Neither the WHO nor the local African countries had the public health infrastructure to cope with the sudden flare of the epidemic. As a result, Ebola may get out of control. In an epidemic, the number of infected persons grows exponentially for a while. A small number of dying people suddenly becomes a very large number of dying people. Timing is everything.
Michael Gerson in The Washington Post:
This is what should be happening: The White House should be instructing officials at the U.S. Agency for International Development, the Centers for Disease Control and Prevention, and the National Institutes of Health to come up with an ambitious plan on a blank chalkboard. The Office of Management and Budget should be approaching House Republican leaders with a proposal to fund that plan, and the White House should be cultivating congressional champions for the measure. A continuing resolution to fund the government will be put together this month. If the Obama administration does not act quickly, it will lose its best chance at securing resources until December.
We can do this. We have a recent example of successful American leadership by President George W. Bush to fight the HIV epidemic in Africa.

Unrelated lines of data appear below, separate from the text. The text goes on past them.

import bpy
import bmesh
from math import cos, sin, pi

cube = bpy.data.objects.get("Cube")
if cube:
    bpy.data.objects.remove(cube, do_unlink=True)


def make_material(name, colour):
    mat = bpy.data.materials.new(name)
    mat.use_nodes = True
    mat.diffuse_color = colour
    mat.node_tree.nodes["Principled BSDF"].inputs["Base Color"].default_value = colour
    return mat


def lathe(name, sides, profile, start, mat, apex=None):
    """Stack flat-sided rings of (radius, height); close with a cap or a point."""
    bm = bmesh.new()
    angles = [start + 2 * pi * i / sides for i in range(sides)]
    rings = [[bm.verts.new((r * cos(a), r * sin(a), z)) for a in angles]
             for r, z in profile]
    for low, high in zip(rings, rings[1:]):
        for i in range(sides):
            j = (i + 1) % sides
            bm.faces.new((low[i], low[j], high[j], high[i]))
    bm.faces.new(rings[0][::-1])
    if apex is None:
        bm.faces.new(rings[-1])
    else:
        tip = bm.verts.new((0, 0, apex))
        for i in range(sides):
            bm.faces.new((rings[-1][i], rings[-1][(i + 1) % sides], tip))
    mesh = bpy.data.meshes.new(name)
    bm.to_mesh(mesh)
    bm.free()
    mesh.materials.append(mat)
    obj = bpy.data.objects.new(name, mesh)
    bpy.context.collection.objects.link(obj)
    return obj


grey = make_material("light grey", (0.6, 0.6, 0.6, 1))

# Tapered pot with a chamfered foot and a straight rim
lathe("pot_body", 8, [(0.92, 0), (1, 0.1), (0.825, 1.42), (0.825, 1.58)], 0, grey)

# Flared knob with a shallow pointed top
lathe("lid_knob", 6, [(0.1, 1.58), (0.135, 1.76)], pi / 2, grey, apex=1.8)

From the Institute of Medicine:
Through the President’s Emergency Plan for AIDS Relief (PEPFAR), the United States has provided an unprecedented level of health and development assistance and health diplomacy around the world. PEPFAR has saved and improved the lives of millions of people; supported HIV prevention, care, and treatment; strengthened systems; and engaged with partner countries to facilitate HIV policy and planning for sustainable responses to their epidemic.
Please reread the clause I emphasized: President Bush led a fight against AIDS in Africa that saved millions of lives.

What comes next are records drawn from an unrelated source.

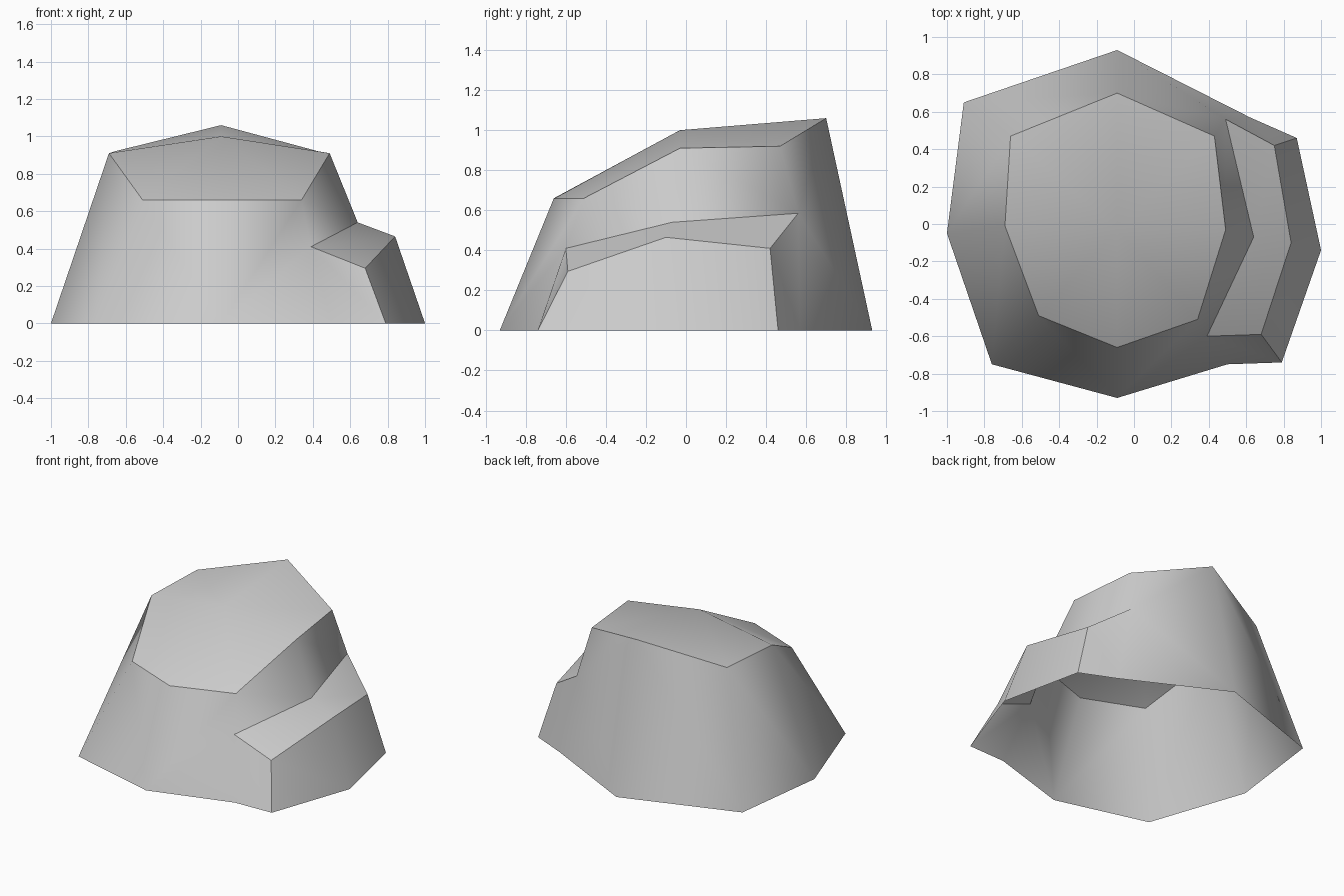
import bpy
import bmesh

cube = bpy.data.objects.get("Cube")
if cube:
    bpy.data.objects.remove(cube, do_unlink=True)

stone = bpy.data.materials.new("stone grey")
stone.use_nodes = True
colour = (0.6, 0.6, 0.6, 1)
stone.diffuse_color = colour
stone.node_tree.nodes["Principled BSDF"].inputs["Base Color"].default_value = colour

bm = bmesh.new()
group = bm.faces.layers.int.new("surface")
WALL, CAP, STEP, STEP_SIDE = range(4)


def points(*coords):
    return [bm.verts.new(c) for c in coords]


def face(kind, *verts):
    bm.faces.new(verts)[group] = kind


def strip(kind, upper, lower):
    """Join two rows of points, both running anticlockwise seen from above."""
    for i in range(len(upper) - 1):
        face(kind, upper[i], lower[i], lower[i + 1], upper[i + 1])


# Sloping cap: rim from the front right, anticlockwise, fanned to a peak
rim = points((0.34, -0.51, 0.66), (0.49, -0.03, 0.91), (0.43, 0.47, 0.92),
             (-0.09, 0.70, 1.06), (-0.66, 0.47, 0.92), (-0.69, -0.01, 0.91),
             (-0.51, -0.49, 0.66), (-0.09, -0.66, 0.66))
peak = bm.verts.new((-0.09, -0.03, 1.0))
for i, v in enumerate(rim):
    face(CAP, v, rim[(i + 1) % len(rim)], peak)

# Step on the side: inner edge, outer edge and foot, front to back
inner = points((0.39, -0.60, 0.41), (0.64, -0.07, 0.54), (0.49, 0.56, 0.585))
outer = points((0.68, -0.59, 0.295), (0.84, -0.10, 0.465), (0.75, 0.42, 0.41))
foot = points((0.79, -0.74, 0), (1.0, -0.14, 0), (0.87, 0.46, 0))
strip(WALL, rim[:3], inner)
strip(STEP, inner, outer)
strip(STEP_SIDE, outer, foot)

# Main wall, open underneath
base = points((0.62, 0.57, 0), (-0.09, 0.93, 0), (-0.91, 0.65, 0), (-1.0, -0.05, 0),
              (-0.76, -0.75, 0), (-0.09, -0.93, 0), (0.50, -0.75, 0))
strip(WALL, rim[3:], base[1:6])
face(WALL, rim[2], inner[2], base[0], base[1], rim[3])
face(WALL, rim[7], base[5], base[6], inner[0], rim[0])

# End faces of the step
face(WALL, inner[0], base[6], foot[0], outer[0])
face(WALL, outer[2], foot[2], base[0], inner[2])

# Smooth surfaces, sharp where two kinds of surface meet
for f in bm.faces:
    f.smooth = True
for e in bm.edges:
    e.smooth = len({f[group] for f in e.link_faces}) == 1

mesh = bpy.data.meshes.new("rock")
bm.to_mesh(mesh)
bm.free()
mesh.materials.append(stone)
rock = bpy.data.objects.new("rock", mesh)
bpy.context.collection.objects.link(rock)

One thing I hate (and I mean full-blown, Aaron E. Carroll, fire shooting out of the eyes hate) about politics is that we celebrate our leaders for making war but we fail to celebrate them when they save lives by preventing disease. It is sad that President Bush gets so little credit on the left for this (but see TIE on PEPFAR here). It is even more surprising that his triumph is not, so far as I can tell, widely celebrated on the right.
Bush’s leadership of PEPFAR is one of the great accomplishments of any American president. We should urge President Obama to step forward on Ebola now.